The Netherlands is a source, transit and destination country for men, women and children trafficked for the purposes of commercial sexual exploitation and forced labour. It is estimated that around 175, 000 people are living in conditions of modern slavery in the country. It is reported that many women are trafficked within the country in to forced prostitution. Victims are often trafficked by so called ‘pimp boys’ or ‘lover boys’ – men who seduce young women and girls, gaining their trust and then forcing them in to commercial sexual exploitation. Sameena was 18 years old when she left home and became homeless. Sameena got a job in the catering agency where she met her boyfriend, Jim. One evening Jim invited Sameena to his apartment, where she arrived to a number of his male friends. That night was the first time she was raped. After that, for two years Sameena was forced to work as a prostitute. Even after physically escaping, Sameena still struggled to mentally free herself from her past exploitation. In this narrative Sameena tells of how running helped her overcome her past trauma
In the Philippines, women and children are subjected to sexual exploitation in brothels, bars, and massage parlours, online, as well as in the production of pornography. The Philippines is an international hub for prostitution and commercial sex tourism – a highly profitable business for organised criminal syndicates. The demand for sex with children among both local and foreign men has continued to fuel child sex tourism. Rising internet usage rates, the availability of mobile phones and poverty has fostered online child sexual exploitation. Remy was 12 years old when she ran away from a verbally and sexually abusive family. During a night out with friends she was introduced to a man who offered her a job in a club in Cotabato City. Upon arrival Remy was sold to the manager of a sex club where she was forced to provide sexual services for men under the threat of violence. Feeling hopeless, Remy was finally rescued by police when trouble at the club led the manager to move her and others to Cebu City.
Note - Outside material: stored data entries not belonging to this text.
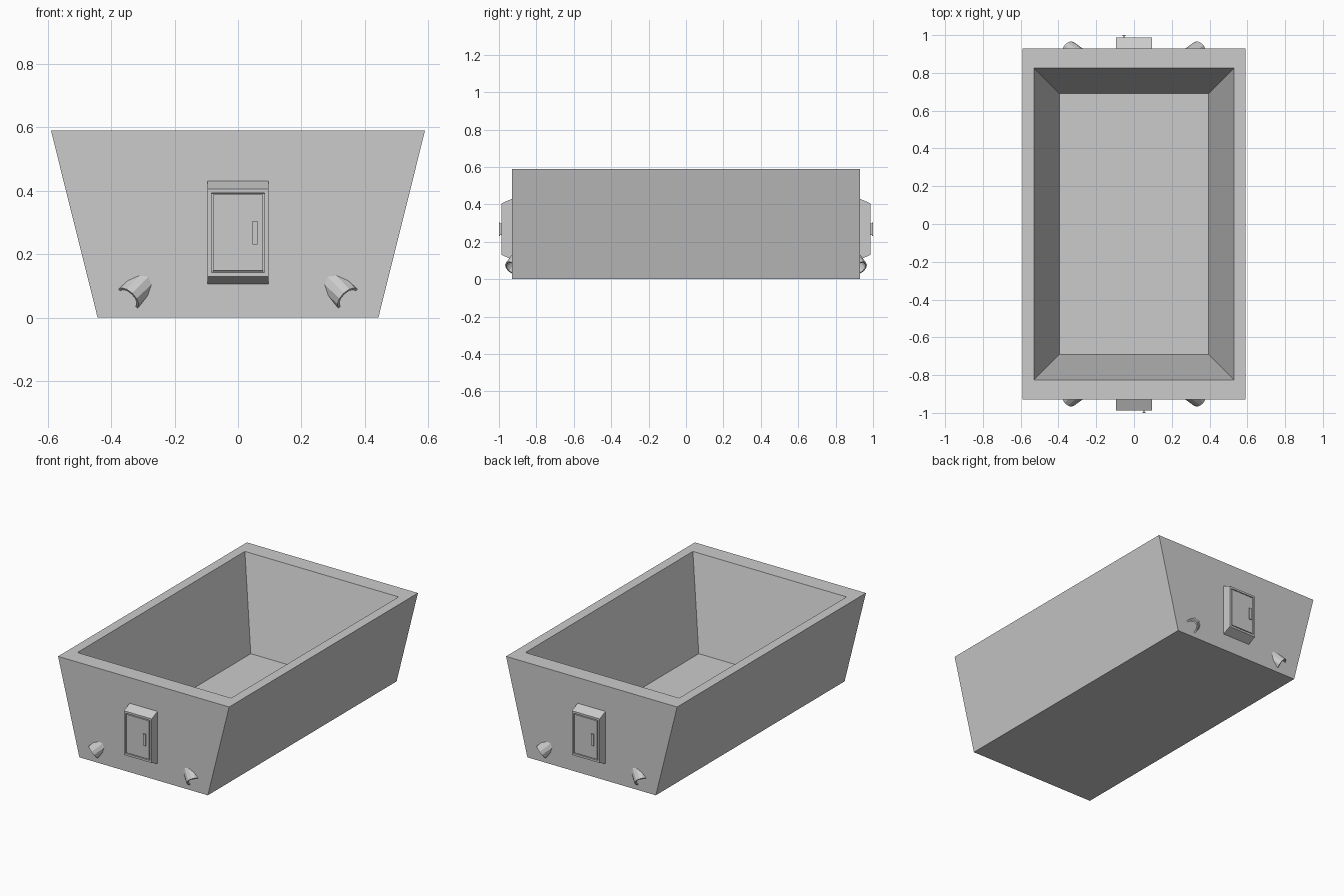
import bpy, bmesh, math
from mathutils import Vector, Matrix

if "Cube" in bpy.data.objects:
    bpy.data.objects.remove(bpy.data.objects["Cube"])

WALL = 0.93                      # half length of the tub (vertical end faces)


def finish(bm, name, spin=0.0):
    bmesh.ops.recalc_face_normals(bm, faces=bm.faces)
    bm.transform(Matrix.Rotation(spin, 4, 'Z'))
    mesh = bpy.data.meshes.new(name)
    bm.to_mesh(mesh)
    bm.free()
    obj = bpy.data.objects.new(name, mesh)
    bpy.context.collection.objects.link(obj)
    return obj


def bridge(bm, a, b):
    n = len(a)
    for i in range(n):
        bm.faces.new((a[i], a[(i + 1) % n], b[(i + 1) % n], b[i]))


def rect(bm, x, y, z):
    return [bm.verts.new((sx * x, sy * y, z))
            for sx, sy in ((-1, -1), (1, -1), (1, 1), (-1, 1))]


def add_box(bm, x0, x1, y0, y1, z0, z1):
    m = (Matrix.Translation(((x0 + x1) / 2, (y0 + y1) / 2, (z0 + z1) / 2))
         @ Matrix.Diagonal((x1 - x0, y1 - y0, z1 - z0, 1)))
    bmesh.ops.create_cube(bm, size=1, matrix=m)


# Tub: flared long sides, thick rim, sloping hollow
bm = bmesh.new()
rings = [rect(bm, 0.443, WALL, 0), rect(bm, 0.59, WALL, 0.59),
         rect(bm, 0.53, 0.825, 0.59), rect(bm, 0.395, 0.69, 0.04)]
for a, b in zip(rings, rings[1:]):
    bridge(bm, a, b)
bm.faces.new(rings[0])
bm.faces.new(rings[-1])
finish(bm, "tub")


def cabinet(spin, tag):
    # Cabinet body from a side profile, chamfered top and bottom
    bm = bmesh.new()
    prof = [(-WALL, 0.105), (-0.987, 0.13), (-0.987, 0.405), (-WALL, 0.43)]
    l = [bm.verts.new((-0.096, y, z)) for y, z in prof]
    r = [bm.verts.new((0.096, y, z)) for y, z in prof]
    bridge(bm, l, r)
    bm.faces.new(l)
    bm.faces.new(r)
    bmesh.ops.recalc_face_normals(bm, faces=bm.faces)
    door = min(bm.faces, key=lambda f: f.calc_center_median().y)
    # Groove around the door
    for width, depth in ((0.018, 0), (0.0005, -0.01), (0.006, 0), (0.0005, 0.01)):
        bmesh.ops.inset_region(bm, faces=[door], thickness=width, depth=depth)
    finish(bm, "cabinet_" + tag, spin)

    # Door handle: plate on a thin stem
    bm = bmesh.new()
    add_box(bm, 0.045, 0.061, -1.0, -0.994, 0.23, 0.304)
    add_box(bm, 0.050, 0.056, -0.994, -0.986, 0.235, 0.299)
    finish(bm, "door_handle_" + tag, spin)


def spout(side, spin, tag):
    # Hollow pipe leaning out of the end wall, down and sideways
    bm = bmesh.new()
    t = math.radians(30)
    c = math.cos(t) * math.sqrt(0.5)
    axis = Vector((side * c, -math.sin(t), -c))
    mouth = Vector((side * 0.347, -WALL, 0.06))
    rot = axis.to_track_quat('Z', 'Y')
    loops = []
    for radius, back in ((0.049, 0.12), (0.043, 0), (0.035, 0), (0.040, 0.12)):
        loops.append([bm.verts.new(mouth - axis * back + rot @ Vector(
            (radius * math.cos(k * math.tau / 12), radius * math.sin(k * math.tau / 12), 0)))
            for k in range(12)])
    for a, b in zip(loops, loops[1:] + loops[:1]):
        bridge(bm, a, b)
    bmesh.ops.recalc_face_normals(bm, faces=bm.faces)
    # Trim away what is buried in the wall
    bmesh.ops.bisect_plane(bm, geom=bm.verts[:] + bm.edges[:] + bm.faces[:],
                           plane_co=(0, -WALL + 0.001, 0), plane_no=(0, 1, 0),
                           clear_outer=True)
    finish(bm, "drain_spout_" + tag, spin)


for spin, end in ((0, "front"), (math.pi, "back")):
    cabinet(spin, end)
    for side, hand in ((-1, "a"), (1, "b")):
        spout(side, spin, end + "_" + hand)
The Museum of Modern Day Slavery opened in 2014. It is managed by Elijah Rising, a prayer gathering that aims to end sex trafficking through prayer, awareness, intervention, and restoration. The museum is a big part of that mission and is housed in a former brothel that Elijah Rising negotiated the closure of in 2012. It is the only museum in the USA dedicated solely to interpreting and raising awareness for slavery in the present day.
The location of the museum provides visitors with a rare opportunity to see inside a brothel. Throughout, there is text interpretation that provides information about sex trafficking in Houston. This is supported by a small collection of artefacts that have been collected by the museum's staff and volunteers when conducting field research with victims of trafficking in the city. The museum also draws attention to the victories of abolitionists in the past through text panels to inspire visitors to take action to end slavery in the present.
There are an estimated 136,000 people living on conditions of modern slavery un the United Kingdom (Global Slavery Index 2018). According to the 2017 annual figures provided by the National Crime Agency, 5, 145 potential victims of modern slavery were referred through the National Referral Mechanism in 2017, of whom 2,454 were female, 2688 were male and 3 were transgender, with 41% of all referrals being children at the time of exploitation. People are subjected to slavery in the UK in the form of domestic servitude, labour exploitation, organ harvesting and sexual exploitation, with the largest number of potential victims originating from Albania, China, Vietnam and Nigeria. This data however does not consider the unknown numbers of victims that are not reported. Maya was just 12 years old when she was forced into the world of commercial sexual exploitation. Despite going to school, having foster parents and social workers, nobody in her life recognised the signs of her exploitation. Maya was finally rescued when a policeman refused to dismiss the signs and looked further in to her situation. Maya’s narrative demonstrates the importance of continued support for survivor’s of slavery.
The United States is a source, transit, and destination country for men, women, transgender individuals, and children—both U.S. citizens and foreign nationals—subjected to sex trafficking and forced labour. Trafficking occurs in both legal and illicit industries, including in commercial sex, hospitality, traveling sales crews, agriculture, seafood, manufacturing, janitorial services, construction, restaurants, health care, care for persons with disabilities, salon services, fairs and carnivals, peddling and begging, drug smuggling and distribution, and child care and domestic work. This individual was sold into to slavery from Mexico to the US by her sister at the age of 13. Denied access to her baby, she was forced to provide sexual services for both men and women. Though she was promised her baby would be taken care of, neither she nor the baby were provided medical care and the baby died of leukaemia. This individual was finally able to escape out of a window and go to the police, however, after being deported to Tijuana returned to the US where her trafficker told her he was finally in love with her.